Estate in Succession Law
Birth and Nobility
I have in my possession evidence for the legitimization conceded
by the king, D. Sebastião, to the natural children of Jeronymo de
Albuquerque in 1561. It is in such poor condition that the names
are not legible and very little can be discerned [from the docu
ment]. It is certain [nevertheless] that those who were perfilhados
numbered thirteen, and that only eight of them were born to D.
Maria do Espírito Santo Arco Verde.
Borges da Fonseca, Nobiliarquia pernambucana (1748–1786) 1
From 1561, when the “Brazilian Adam,” Jeronymo de Albuquerque, traveled to Lisbon to petition Queen Regent Catarina for royal legitimization of a favored thirteen of his natural children, Brazilian parents of noble rank sought the “mercy and grace” of the monarch. Only the sovereign could suspend the provision of the Ordenações do Reino that denied their natural children ab intestato succession rights. In Jeronymo's case, a successful petition that conferred perfilhação solemne on the eight children he had fathered with the Indian woman, Arco Verde, proved part of his strategy for a legitimate marriage. In 1561 or 1562, he contracted a very late first marriage with a Portuguese noblewoman, Felipa de Mello. Subsequently, the will Jeronymo executed in 1584 made clear that his creation of an entail, on behalf of his eldest legitimate son, João de Albuquerque, had deprived all of his children of patrimony, whether they were natural or legitimate. Nevertheless, crown legitimization placed his eight natural children with Arco Verde on the same social footing with the eleven legitimate children he fathered in marriage with Felipa de Mello. In fact, it equipped his eldest and favorite natural daughter, Catarina de Albuquerque, to marry her father's preferred candidate, the Florentine nobleman Felipe Cavalcanti. Similarly, her two older, full brothers were equipped to marry the women of noble rank their father selected as their wives, none other than the younger sisters of his new Portuguese wife.
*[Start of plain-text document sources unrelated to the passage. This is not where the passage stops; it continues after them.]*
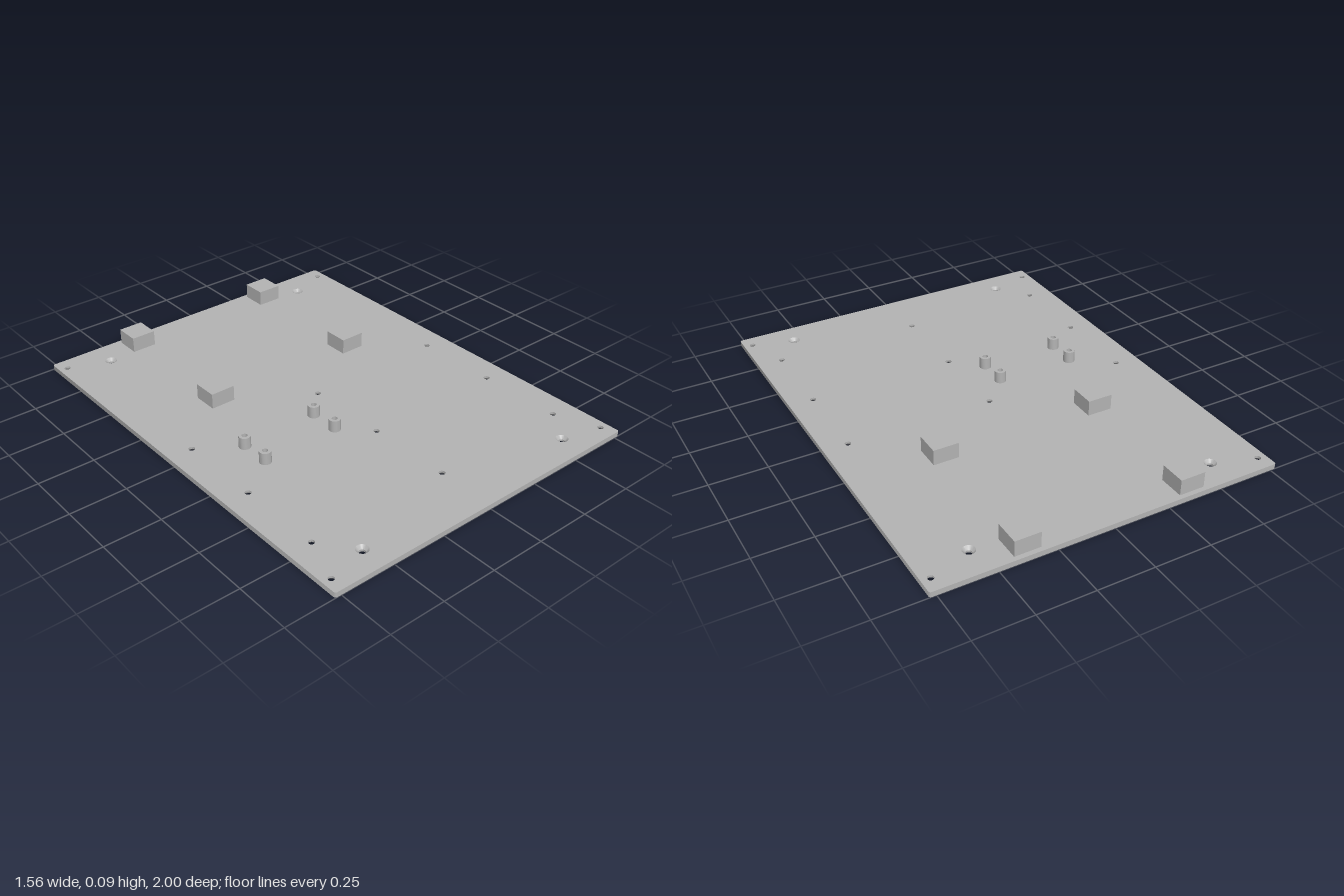
import * as THREE from 'three';
import { toCreasedNormals } from 'three/addons/utils/BufferGeometryUtils.js';

const T = 0.023, W = 0.778, D = 1.0;       // plate thickness, half width, half depth
const HOLE = 0.0135, SINK = 0.027, SINK_DEPTH = 0.0135;

export function createModel() {
  const model = new THREE.Group();
  const grey = new THREE.MeshStandardMaterial({ color: 0xb3b3b3 });
  grey.name = 'light grey';

  const add = (name, geometry, x = 0, y = 0, z = 0) => {
    const mesh = new THREE.Mesh(geometry, grey);
    mesh.name = name;
    mesh.position.set(x, y, z);
    model.add(mesh);
  };
  const lathe = (points) => toCreasedNormals(
    new THREE.LatheGeometry(points.map(([r, y]) => new THREE.Vector2(r, y)), 24), 0.5);

  // Screw positions [x, z]; one set is countersunk from above, the other from below
  const topSunk = [], bottomSunk = [];
  for (const x of [-1, 1]) {
    for (const z of [-0.866, 0.883]) topSunk.push([x * 0.551, z]);
    for (const z of [-0.933, 0.933]) bottomSunk.push([x * 0.739, z]);
  }
  for (const x of [-0.667, 0, 0.667])
    for (const z of [-0.035, 0.35, 0.736]) bottomSunk.push([x, z]);

  // Rounded plate outline, drawn anticlockwise with y = -z
  const outline = () => {
    const r = 0.01, s = new THREE.Shape();
    s.absarc(W - r, D - r, r, 0, Math.PI / 2);
    s.absarc(-W + r, D - r, r, Math.PI / 2, Math.PI);
    s.absarc(-W + r, -D + r, r, Math.PI, Math.PI * 1.5);
    s.absarc(W - r, -D + r, r, Math.PI * 1.5, Math.PI * 2);
    s.closePath();
    return s;
  };

  // Top and bottom faces
  const face = (isTop) => {
    const s = outline();
    const cut = (list, r) => list.forEach(([x, z]) => {
      const p = new THREE.Path();
      p.absarc(x, -z, r, 0, Math.PI * 2, true);
      s.holes.push(p);
    });
    cut(topSunk, isTop ? SINK : HOLE);
    cut(bottomSunk, isTop ? HOLE : SINK);
    const g = new THREE.ShapeGeometry(s, 12);
    if (!isTop) {
      const i = g.index.array;
      for (let k = 0; k < i.length; k += 3) [i[k], i[k + 1]] = [i[k + 1], i[k]];
    }
    g.rotateX(-Math.PI / 2);
    g.computeVertexNormals();
    return g;
  };
  add('plateTop', face(true), 0, T, 0);
  add('plateBottom', face(false));

  // Edge wall: a strip wrapped along the outline
  const pts = outline().getPoints(6);
  const wall = new THREE.PlaneGeometry(1, 1, pts.length - 1, 1);
  const pos = wall.attributes.position;
  for (let i = 0; i < pos.count; i++) {
    const p = pts[i % pts.length];
    pos.setXYZ(i, p.x, i < pts.length ? T : 0, -p.y);
  }
  add('plateEdge', toCreasedNormals(wall, 0.6));

  // Walls of the countersunk holes, facing inwards
  const topHole = lathe([[SINK, T], [HOLE, T - SINK_DEPTH], [HOLE, 0]]);
  const bottomHole = lathe([[HOLE, T], [HOLE, SINK_DEPTH], [SINK, 0]]);
  topSunk.forEach(([x, z]) => add('topScrewHole', topHole, x, 0, z));
  bottomSunk.forEach(([x, z]) => add('bottomScrewHole', bottomHole, x, 0, z));

  // Mounting blocks
  const block = new THREE.BoxGeometry(0.114, 0.07, 0.114);
  for (const x of [-0.37, 0.37])
    for (const z of [-0.922, -0.285]) add('mountingBlock', block, x, T + 0.035, z);

  // Standoffs with blind bores
  const standoff = lathe([[0.026, 0], [0.026, 0.054], [0.0125, 0.054], [0.0125, 0.001], [0, 0.001]]);
  for (const x of [-0.49, -0.126])
    for (const z of [0.09, 0.228]) add('standoff', standoff, x, T, z);

  return model;
}
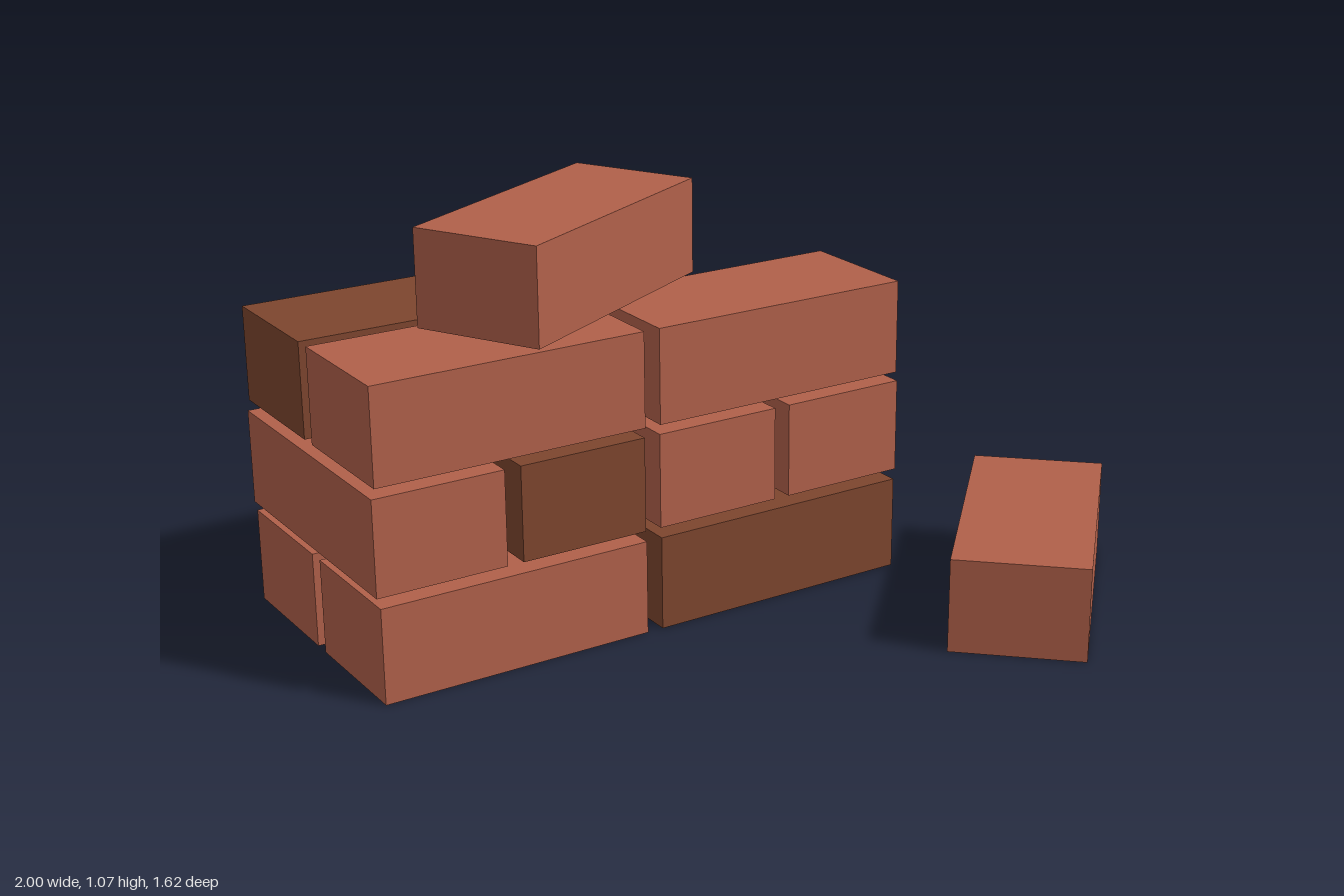
import * as THREE from 'three';

// Brick size, joint between neighbours, and course spacing
const L = 0.722, W = 0.343, H = 0.247, GAP = 0.043, COURSE = 0.273;

export function createModel() {
  const red = new THREE.MeshStandardMaterial({ color: 0xb0604a });
  red.name = 'red clay';
  const brown = new THREE.MeshStandardMaterial({ color: 0x7d452e });
  brown.name = 'brown clay';

  const geometry = new THREE.BoxGeometry(L, H, W);
  const model = new THREE.Group();
  model.name = 'brickPile';

  function brick(parent, name, material, x, course, z, turn = 0) {
    const mesh = new THREE.Mesh(geometry, material);
    mesh.name = name;
    mesh.position.set(x, course * COURSE + H / 2, z);
    mesh.rotation.y = turn;
    parent.add(mesh);
  }

  // Stack, turned slightly on the ground
  const stack = new THREE.Group();
  stack.name = 'stack';
  stack.position.set(-0.215, 0, -0.374);
  stack.rotation.y = -0.107;
  model.add(stack);

  const dx = (L + GAP) / 2, dz = (W + GAP) / 2;

  // Bottom and top courses run lengthwise; the top one lacks its back left brick
  for (const side of [-1, 1]) {
    for (const row of [-1, 1]) {
      const isBrownBottom = side === 1 && row === 1;
      brick(stack, 'bottomCourseBrick', isBrownBottom ? brown : red, side * dx, 0, row * dz);
      if (side === 1 && row === -1) continue;
      const isBrownTop = side === -1 && row === -1;
      brick(stack, 'topCourseBrick', isBrownTop ? brown : red, side * dx, 2, row * dz);
    }
  }

  // Middle course runs crosswise
  for (let i = 0; i < 4; i++) {
    brick(stack, 'middleCourseBrick', i === 1 ? brown : red, (i - 1.5) * (W + GAP), 1, 0, Math.PI / 2);
  }

  // Loose bricks: one on top, one on the ground
  brick(model, 'looseTopBrick', red, -0.322, 3, -0.29, 0.383);
  brick(model, 'looseGroundBrick', red, 0.61, 0, 0.445, 0.697);

  return model;
}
Finally, Jeronymo's will made clear, however much he regretted “robbing”